### Activity
Would you return the entries exactly, with every line intact?

### Stored data
^^^^^^^^^^^^^^^^
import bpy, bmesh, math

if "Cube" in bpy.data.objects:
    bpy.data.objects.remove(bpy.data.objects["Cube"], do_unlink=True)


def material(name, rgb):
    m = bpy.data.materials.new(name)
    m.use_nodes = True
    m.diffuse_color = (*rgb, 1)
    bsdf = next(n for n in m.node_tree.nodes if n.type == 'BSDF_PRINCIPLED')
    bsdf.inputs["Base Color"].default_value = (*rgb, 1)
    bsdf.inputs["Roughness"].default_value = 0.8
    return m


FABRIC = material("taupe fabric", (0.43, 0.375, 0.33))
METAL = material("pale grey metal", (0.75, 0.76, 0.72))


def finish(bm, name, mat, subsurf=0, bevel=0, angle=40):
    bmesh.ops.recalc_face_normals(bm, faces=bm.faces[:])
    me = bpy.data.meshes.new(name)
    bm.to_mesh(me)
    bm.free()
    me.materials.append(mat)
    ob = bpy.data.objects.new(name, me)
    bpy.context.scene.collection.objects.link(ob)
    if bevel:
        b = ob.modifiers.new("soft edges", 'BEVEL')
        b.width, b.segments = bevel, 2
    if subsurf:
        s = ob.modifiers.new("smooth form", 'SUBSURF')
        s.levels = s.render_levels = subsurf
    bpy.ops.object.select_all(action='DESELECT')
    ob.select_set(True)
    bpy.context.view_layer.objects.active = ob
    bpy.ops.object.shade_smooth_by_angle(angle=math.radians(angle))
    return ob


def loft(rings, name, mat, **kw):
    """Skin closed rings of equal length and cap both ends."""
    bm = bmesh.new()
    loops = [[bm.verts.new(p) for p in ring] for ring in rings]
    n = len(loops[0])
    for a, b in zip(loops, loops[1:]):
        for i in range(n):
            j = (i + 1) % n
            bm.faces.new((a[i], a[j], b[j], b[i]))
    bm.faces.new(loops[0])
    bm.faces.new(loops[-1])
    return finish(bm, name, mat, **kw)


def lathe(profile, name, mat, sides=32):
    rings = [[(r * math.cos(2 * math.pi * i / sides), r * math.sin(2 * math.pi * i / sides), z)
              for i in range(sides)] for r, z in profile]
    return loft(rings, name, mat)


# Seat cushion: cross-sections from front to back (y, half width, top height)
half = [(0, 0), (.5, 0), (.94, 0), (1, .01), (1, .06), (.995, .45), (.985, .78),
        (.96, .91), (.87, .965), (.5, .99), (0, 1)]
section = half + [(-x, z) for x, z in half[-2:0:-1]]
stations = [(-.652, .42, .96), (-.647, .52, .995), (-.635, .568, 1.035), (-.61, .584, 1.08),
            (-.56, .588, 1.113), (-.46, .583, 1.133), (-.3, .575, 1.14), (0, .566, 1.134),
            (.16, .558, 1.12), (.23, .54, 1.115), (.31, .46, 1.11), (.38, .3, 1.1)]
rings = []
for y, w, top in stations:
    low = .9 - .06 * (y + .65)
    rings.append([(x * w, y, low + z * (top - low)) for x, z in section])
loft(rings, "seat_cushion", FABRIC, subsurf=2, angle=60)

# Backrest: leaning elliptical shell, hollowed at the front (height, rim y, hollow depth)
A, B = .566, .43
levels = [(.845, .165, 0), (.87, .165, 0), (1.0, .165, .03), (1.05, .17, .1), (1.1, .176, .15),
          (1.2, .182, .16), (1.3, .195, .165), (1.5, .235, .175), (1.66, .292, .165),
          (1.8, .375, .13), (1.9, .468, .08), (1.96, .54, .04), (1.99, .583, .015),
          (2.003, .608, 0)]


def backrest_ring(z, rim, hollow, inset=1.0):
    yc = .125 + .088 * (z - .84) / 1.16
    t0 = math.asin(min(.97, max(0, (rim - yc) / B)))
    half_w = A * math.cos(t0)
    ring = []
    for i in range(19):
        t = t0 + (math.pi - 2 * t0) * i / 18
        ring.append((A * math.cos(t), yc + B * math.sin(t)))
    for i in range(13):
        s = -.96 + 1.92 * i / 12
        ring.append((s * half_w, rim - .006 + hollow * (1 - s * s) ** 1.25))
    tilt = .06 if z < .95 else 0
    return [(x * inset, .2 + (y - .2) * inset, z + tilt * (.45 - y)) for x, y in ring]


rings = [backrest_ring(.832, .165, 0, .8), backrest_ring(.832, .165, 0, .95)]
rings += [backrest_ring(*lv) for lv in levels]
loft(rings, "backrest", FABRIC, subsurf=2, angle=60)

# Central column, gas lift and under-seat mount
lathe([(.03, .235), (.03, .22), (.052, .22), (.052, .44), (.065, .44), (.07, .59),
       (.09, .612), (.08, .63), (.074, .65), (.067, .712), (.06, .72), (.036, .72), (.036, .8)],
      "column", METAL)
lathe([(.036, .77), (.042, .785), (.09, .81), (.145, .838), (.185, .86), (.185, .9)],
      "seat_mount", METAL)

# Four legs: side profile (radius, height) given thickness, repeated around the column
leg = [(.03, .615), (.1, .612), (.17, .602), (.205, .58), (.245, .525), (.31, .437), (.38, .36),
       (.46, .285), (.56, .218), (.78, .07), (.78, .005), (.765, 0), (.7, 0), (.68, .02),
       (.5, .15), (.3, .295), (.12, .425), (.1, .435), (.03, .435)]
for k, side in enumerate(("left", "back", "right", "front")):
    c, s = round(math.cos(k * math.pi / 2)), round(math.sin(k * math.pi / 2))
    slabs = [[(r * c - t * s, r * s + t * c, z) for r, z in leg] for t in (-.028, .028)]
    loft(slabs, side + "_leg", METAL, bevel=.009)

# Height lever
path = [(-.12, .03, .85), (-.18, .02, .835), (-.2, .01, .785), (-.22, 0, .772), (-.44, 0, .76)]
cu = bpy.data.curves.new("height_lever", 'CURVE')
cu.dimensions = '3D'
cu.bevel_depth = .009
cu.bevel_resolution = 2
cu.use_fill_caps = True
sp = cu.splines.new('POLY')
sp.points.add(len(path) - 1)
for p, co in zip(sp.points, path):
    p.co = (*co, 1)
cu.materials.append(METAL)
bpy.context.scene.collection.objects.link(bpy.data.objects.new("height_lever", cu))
^^^^^^^^^^^^^^^^
### Result of this task
import bpy, bmesh, math

if "Cube" in bpy.data.objects:
    bpy.data.objects.remove(bpy.data.objects["Cube"], do_unlink=True)


def material(name, rgb):
    m = bpy.data.materials.new(name)
    m.use_nodes = True
    m.diffuse_color = (*rgb, 1)
    bsdf = next(n for n in m.node_tree.nodes if n.type == 'BSDF_PRINCIPLED')
    bsdf.inputs["Base Color"].default_value = (*rgb, 1)
    bsdf.inputs["Roughness"].default_value = 0.8
    return m


FABRIC = material("taupe fabric", (0.43, 0.375, 0.33))
METAL = material("pale grey metal", (0.75, 0.76, 0.72))


def finish(bm, name, mat, subsurf=0, bevel=0, angle=40):
    bmesh.ops.recalc_face_normals(bm, faces=bm.faces[:])
    me = bpy.data.meshes.new(name)
    bm.to_mesh(me)
    bm.free()
    me.materials.append(mat)
    ob = bpy.data.objects.new(name, me)
    bpy.context.scene.collection.objects.link(ob)
    if bevel:
        b = ob.modifiers.new("soft edges", 'BEVEL')
        b.width, b.segments = bevel, 2
    if subsurf:
        s = ob.modifiers.new("smooth form", 'SUBSURF')
        s.levels = s.render_levels = subsurf
    bpy.ops.object.select_all(action='DESELECT')
    ob.select_set(True)
    bpy.context.view_layer.objects.active = ob
    bpy.ops.object.shade_smooth_by_angle(angle=math.radians(angle))
    return ob


def loft(rings, name, mat, **kw):
    """Skin closed rings of equal length and cap both ends."""
    bm = bmesh.new()
    loops = [[bm.verts.new(p) for p in ring] for ring in rings]
    n = len(loops[0])
    for a, b in zip(loops, loops[1:]):
        for i in range(n):
            j = (i + 1) % n
            bm.faces.new((a[i], a[j], b[j], b[i]))
    bm.faces.new(loops[0])
    bm.faces.new(loops[-1])
    return finish(bm, name, mat, **kw)


def lathe(profile, name, mat, sides=32):
    rings = [[(r * math.cos(2 * math.pi * i / sides), r * math.sin(2 * math.pi * i / sides), z)
              for i in range(sides)] for r, z in profile]
    return loft(rings, name, mat)


# Seat cushion: cross-sections from front to back (y, half width, top height)
half = [(0, 0), (.5, 0), (.94, 0), (1, .01), (1, .06), (.995, .45), (.985, .78),
        (.96, .91), (.87, .965), (.5, .99), (0, 1)]
section = half + [(-x, z) for x, z in half[-2:0:-1]]
stations = [(-.652, .42, .96), (-.647, .52, .995), (-.635, .568, 1.035), (-.61, .584, 1.08),
            (-.56, .588, 1.113), (-.46, .583, 1.133), (-.3, .575, 1.14), (0, .566, 1.134),
            (.16, .558, 1.12), (.23, .54, 1.115), (.31, .46, 1.11), (.38, .3, 1.1)]
rings = []
for y, w, top in stations:
    low = .9 - .06 * (y + .65)
    rings.append([(x * w, y, low + z * (top - low)) for x, z in section])
loft(rings, "seat_cushion", FABRIC, subsurf=2, angle=60)

# Backrest: leaning elliptical shell, hollowed at the front (height, rim y, hollow depth)
A, B = .566, .43
levels = [(.845, .165, 0), (.87, .165, 0), (1.0, .165, .03), (1.05, .17, .1), (1.1, .176, .15),
          (1.2, .182, .16), (1.3, .195, .165), (1.5, .235, .175), (1.66, .292, .165),
          (1.8, .375, .13), (1.9, .468, .08), (1.96, .54, .04), (1.99, .583, .015),
          (2.003, .608, 0)]


def backrest_ring(z, rim, hollow, inset=1.0):
    yc = .125 + .088 * (z - .84) / 1.16
    t0 = math.asin(min(.97, max(0, (rim - yc) / B)))
    half_w = A * math.cos(t0)
    ring = []
    for i in range(19):
        t = t0 + (math.pi - 2 * t0) * i / 18
        ring.append((A * math.cos(t), yc + B * math.sin(t)))
    for i in range(13):
        s = -.96 + 1.92 * i / 12
        ring.append((s * half_w, rim - .006 + hollow * (1 - s * s) ** 1.25))
    tilt = .06 if z < .95 else 0
    return [(x * inset, .2 + (y - .2) * inset, z + tilt * (.45 - y)) for x, y in ring]


rings = [backrest_ring(.832, .165, 0, .8), backrest_ring(.832, .165, 0, .95)]
rings += [backrest_ring(*lv) for lv in levels]
loft(rings, "backrest", FABRIC, subsurf=2, angle=60)

# Central column, gas lift and under-seat mount
lathe([(.03, .235), (.03, .22), (.052, .22), (.052, .44), (.065, .44), (.07, .59),
       (.09, .612), (.08, .63), (.074, .65), (.067, .712), (.06, .72), (.036, .72), (.036, .8)],
      "column", METAL)
lathe([(.036, .77), (.042, .785), (.09, .81), (.145, .838), (.185, .86), (.185, .9)],
      "seat_mount", METAL)

# Four legs: side profile (radius, height) given thickness, repeated around the column
leg = [(.03, .615), (.1, .612), (.17, .602), (.205, .58), (.245, .525), (.31, .437), (.38, .36),
       (.46, .285), (.56, .218), (.78, .07), (.78, .005), (.765, 0), (.7, 0), (.68, .02),
       (.5, .15), (.3, .295), (.12, .425), (.1, .435), (.03, .435)]
for k, side in enumerate(("left", "back", "right", "front")):
    c, s = round(math.cos(k * math.pi / 2)), round(math.sin(k * math.pi / 2))
    slabs = [[(r * c - t * s, r * s + t * c, z) for r, z in leg] for t in (-.028, .028)]
    loft(slabs, side + "_leg", METAL, bevel=.009)

# Height lever
path = [(-.12, .03, .85), (-.18, .02, .835), (-.2, .01, .785), (-.22, 0, .772), (-.44, 0, .76)]
cu = bpy.data.curves.new("height_lever", 'CURVE')
cu.dimensions = '3D'
cu.bevel_depth = .009
cu.bevel_resolution = 2
cu.use_fill_caps = True
sp = cu.splines.new('POLY')
sp.points.add(len(path) - 1)
for p, co in zip(sp.points, path):
    p.co = (*co, 1)
cu.materials.append(METAL)
bpy.context.scene.collection.objects.link(bpy.data.objects.new("height_lever", cu))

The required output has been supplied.